As a drug, alcohol impacts your whole body. Here is an interesting overview from Drink Aware.
The Impact of Alcohol and Mental Health
We know that anxiety and depression are linked with IBS.
Using alcohol to manage your anxiety can lead to alcohol dependance and is not recommended.
We also know that alcohol can interfere with many nerve-chemical systems within our bodies which regulate mood. Depression has been linked to heavy drinking (5).
The Impact of Alcohol and Sleep
Isn’t it nice to come home and have a glass of wine? Do you feel relaxed? Perhaps you find alcohol helps you drift off to sleep?
Well, there is a reason for this and it is not good! Alcohol is a drug and the impact of that drug is partly as a mild sedative.
Whilst alcohol may help you drift off to sleep, it actually disrupts your sleep cycle. This is why you may wake up feeling groggy. Poor sleep will worsen your IBS.
How Much Alcohol is Safe to Consume for IBS?
Sadly, I can not provide you with any specific IBS guidance on this as there is none. Instead, I advise that you minimise your intake to no more than 14 units a week. This is in line with general guidance from the UK.
What does 1 unit of alcohol look like (approx)?
- 1 shot of spirit
- 1 small glass of wine
You can assess your alcohol unit intake using the Drink Aware calculator.
What Alcohol is Low FODMAP?
Low FODMAP Spirits
Spirits give you the most options when it comes to alcoholic drinks on the low FODMAP diet. Most spirits are low FODMAP with the exception of rum (7).
Low FODMAP Beer
You may automatically think that beer is now allowed on the low FODMAP diet. But, this is not the case at all.
1 can (375mls) is considered low FODMAP by Monash (7). Although there is no information on what would be the upper limit of this.
Low FODMAP Wine
You may find that wine is a huge culprit for your IBS. Even in the 10 years I have been a dietitian, I have seen a large cultural shift with alcohol and wine is a big issue.
It now seems socially acceptable, rather middle class, to sit and drink a couple of large glasses of wine each night. But this is 6 units a night and 42 units a week!
When it comes to FODMAPs, wine is allowed but it depends on the type and quantity. Sweet wine such as port or dessert wine is high in fructose. But regular red, white or sparkling wine is allowed within certain portions.
For the exact portions please check out the Monash FODMAP app.
Low FODMAP Alcohol Mixers

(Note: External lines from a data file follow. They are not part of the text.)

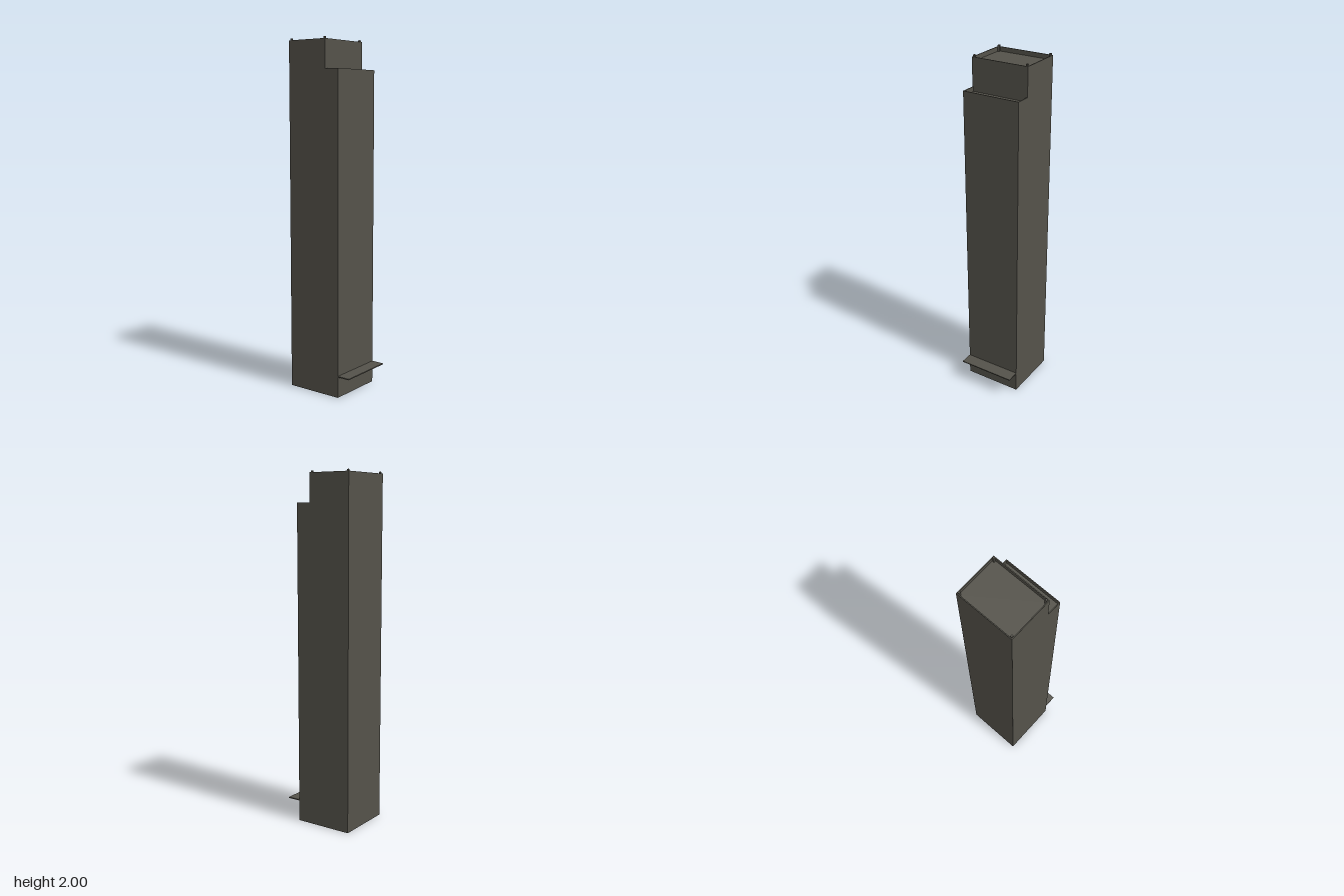
import * as THREE from 'three';

const W = 0.17;                             // half width
const BACK = -0.208, STEP = 0.046, FRONT = 0.132, CANOPY = 0.208;
const TOP = 1.99, TERRACE = 1.83;           // parapet tops
const RIM = 0.005, RECESS = 0.025;          // parapet thickness, roof depth below it
const POST = 0.011;

const material = new THREE.MeshStandardMaterial({
  color: 0x54524a, flatShading: true, side: THREE.DoubleSide,
});

function part(name, geometry) {
  const mesh = new THREE.Mesh(geometry, material);
  mesh.name = name;
  return mesh;
}

// Flat-faced surface between two polylines with matching points [x, y, z]
function strip(a, b) {
  const p = [];
  for (let i = 0; i < a.length - 1; i++) {
    p.push(...a[i], ...a[i + 1], ...b[i + 1], ...a[i], ...b[i + 1], ...b[i]);
  }
  const g = new THREE.BufferGeometry();
  g.setAttribute('position', new THREE.Float32BufferAttribute(p, 3));
  g.computeVertexNormals();
  return g;
}

// Upright panel across the width, facing +z or -z
function panel(z, y0, y1, facing) {
  const x = W * facing;
  return strip([[-x, y0, z], [x, y0, z]], [[-x, y1, z], [x, y1, z]]);
}

// Horizontal floor facing up
function floor(x, z0, z1, y) {
  return strip([[-x, y, z1], [x, y, z1]], [[-x, y, z0], [x, y, z0]]);
}

const at = (path, y) => path.map(([x, z]) => [x, y, z]);

// Rim on top of the wall, inner face and sunken roof
function parapet(name, outer, inner, y, z0, z1) {
  const group = new THREE.Group();
  group.name = name;
  group.add(
    part(name + 'Rim', strip(at(outer, y), at(inner, y))),
    part(name + 'InnerFace', strip(at(inner, y), at(inner, y - RECESS))),
    part(name + 'Floor', floor(W - RIM, z0, z1, y - RECESS)),
  );
  return group;
}

export function createModel() {
  const model = new THREE.Group();
  model.name = 'towerBlock';

  // Hollow shaft, open underneath
  model.add(
    part('frontWall', panel(FRONT, 0, TERRACE, 1)),
    part('upperFrontWall', panel(STEP, TERRACE - RECESS, TOP, 1)),
    part('backWall', panel(BACK, 0, TOP, -1)),
  );

  // Stepped side walls
  const profile = new THREE.Shape([
    [BACK, 0], [FRONT, 0], [FRONT, TERRACE], [STEP, TERRACE], [STEP, TOP], [BACK, TOP],
  ].map(([z, y]) => new THREE.Vector2(-z, y)));
  const mirrored = new THREE.Shape(profile.getPoints().map((p) => new THREE.Vector2(-p.x, p.y)));
  for (const [side, shape, name] of [[1, profile, 'leftWall'], [-1, mirrored, 'rightWall']]) {
    const wall = part(name, new THREE.ShapeGeometry(shape));
    wall.rotation.y = side * Math.PI / 2;
    wall.position.x = side * W;
    model.add(wall);
  }

  // Main roof with a closed parapet
  const ring = (x, z0, z1) => [[-x, z0], [-x, z1], [x, z1], [x, z0], [-x, z0]];
  model.add(parapet('mainRoof', ring(W, BACK, STEP),
    ring(W - RIM, BACK + RIM, STEP - RIM), TOP, BACK + RIM, STEP - RIM));

  // Front terrace with a three-sided parapet
  const horseshoe = (x, z1) => [[-x, STEP], [-x, z1], [x, z1], [x, STEP]];
  model.add(parapet('terrace', horseshoe(W, FRONT),
    horseshoe(W - RIM, FRONT - RIM), TERRACE, STEP, FRONT - RIM));

  // Corner posts standing just above the parapet
  const postHeight = 2 - (TOP - RECESS);
  const postGeometry = new THREE.BoxGeometry(POST, postHeight, POST);
  const inset = RIM + POST / 2;
  for (const x of [-W + inset, W - inset]) {
    for (const z of [BACK + inset, STEP - inset]) {
      const post = part('cornerPost', postGeometry);
      post.position.set(x, 2 - postHeight / 2, z);
      model.add(post);
    }
  }

  // Thin canopy over the entrance
  const canopy = part('canopy', new THREE.BoxGeometry(2 * W, 0.006, CANOPY - FRONT));
  canopy.position.set(0, 0.123, (CANOPY + FRONT) / 2);
  model.add(canopy);

  return model;
}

We have covered how alcohol impacts IBS and the potential high FODMAP content of alcoholic drinks. Now it is time for you to understand about mixers.
Most mixers that are high FODMAP contain fructose, a high FODMAP polyol sweetener or a high FODMAP fruit.
As a side note, there are more triggers than just FODMAPs and alcohol. Carbonated drinks and caffeine can also worsen IBS, so please be mindful of the amount you consume.
Low FODMAP Alcohol Mixers List
- Schweppes diet tonic water.
- Schweppes diet ginger ale.
- Coca-Cola Coke.
- Diet Coca-Cola.
- Lemon juice.
- Fever Tree Indian tonic water.
- Earl grey tea.
- Cranberry juice (check for added fructose).
High FODMAP Alcohol Mixers List
- Orange juice (all)
- Juice made from high FODMAP fruits: apples, mango, watermelon
- Some ‘sugar free’
- Schweppes ginger ale.
- Schweppes tonic water.
- Fever Tree Light Indian tonic water.
Video Tutorial on Making Low FODMAP Alcohol and Non-Alcohol Cocktails.
Credit to FODMAP EveryDay.
Tips To Avoid Alcohol Induced IBS Symptoms
- Reduce your intake as much as possible.
- Appreciate that the UK alcohol guidelines are general may be too high for someone with IBS.
- Have alcohol free days.
- Drink on a full stomach – this avoids a rapid increase in absorption of alcohol.
- Opt for flat drinks rather than carbonated – this will reduce the rate at which alcohol is absorbed and may help prevent bloating (1).
- Tackle mental health appropriately, by seeking help from your doctor or a trained psychologist.
Take Home Message
Alcoholic drinks contain 2 potential triggers for IBS: alcohol itself and some drinks contain FODMAPs. Even if you consume a low FODMAP alcoholic drink, it may trigger symptoms.
How much you can tolerate will depend on many variables but you should not exceed 14 units of alcohol per week.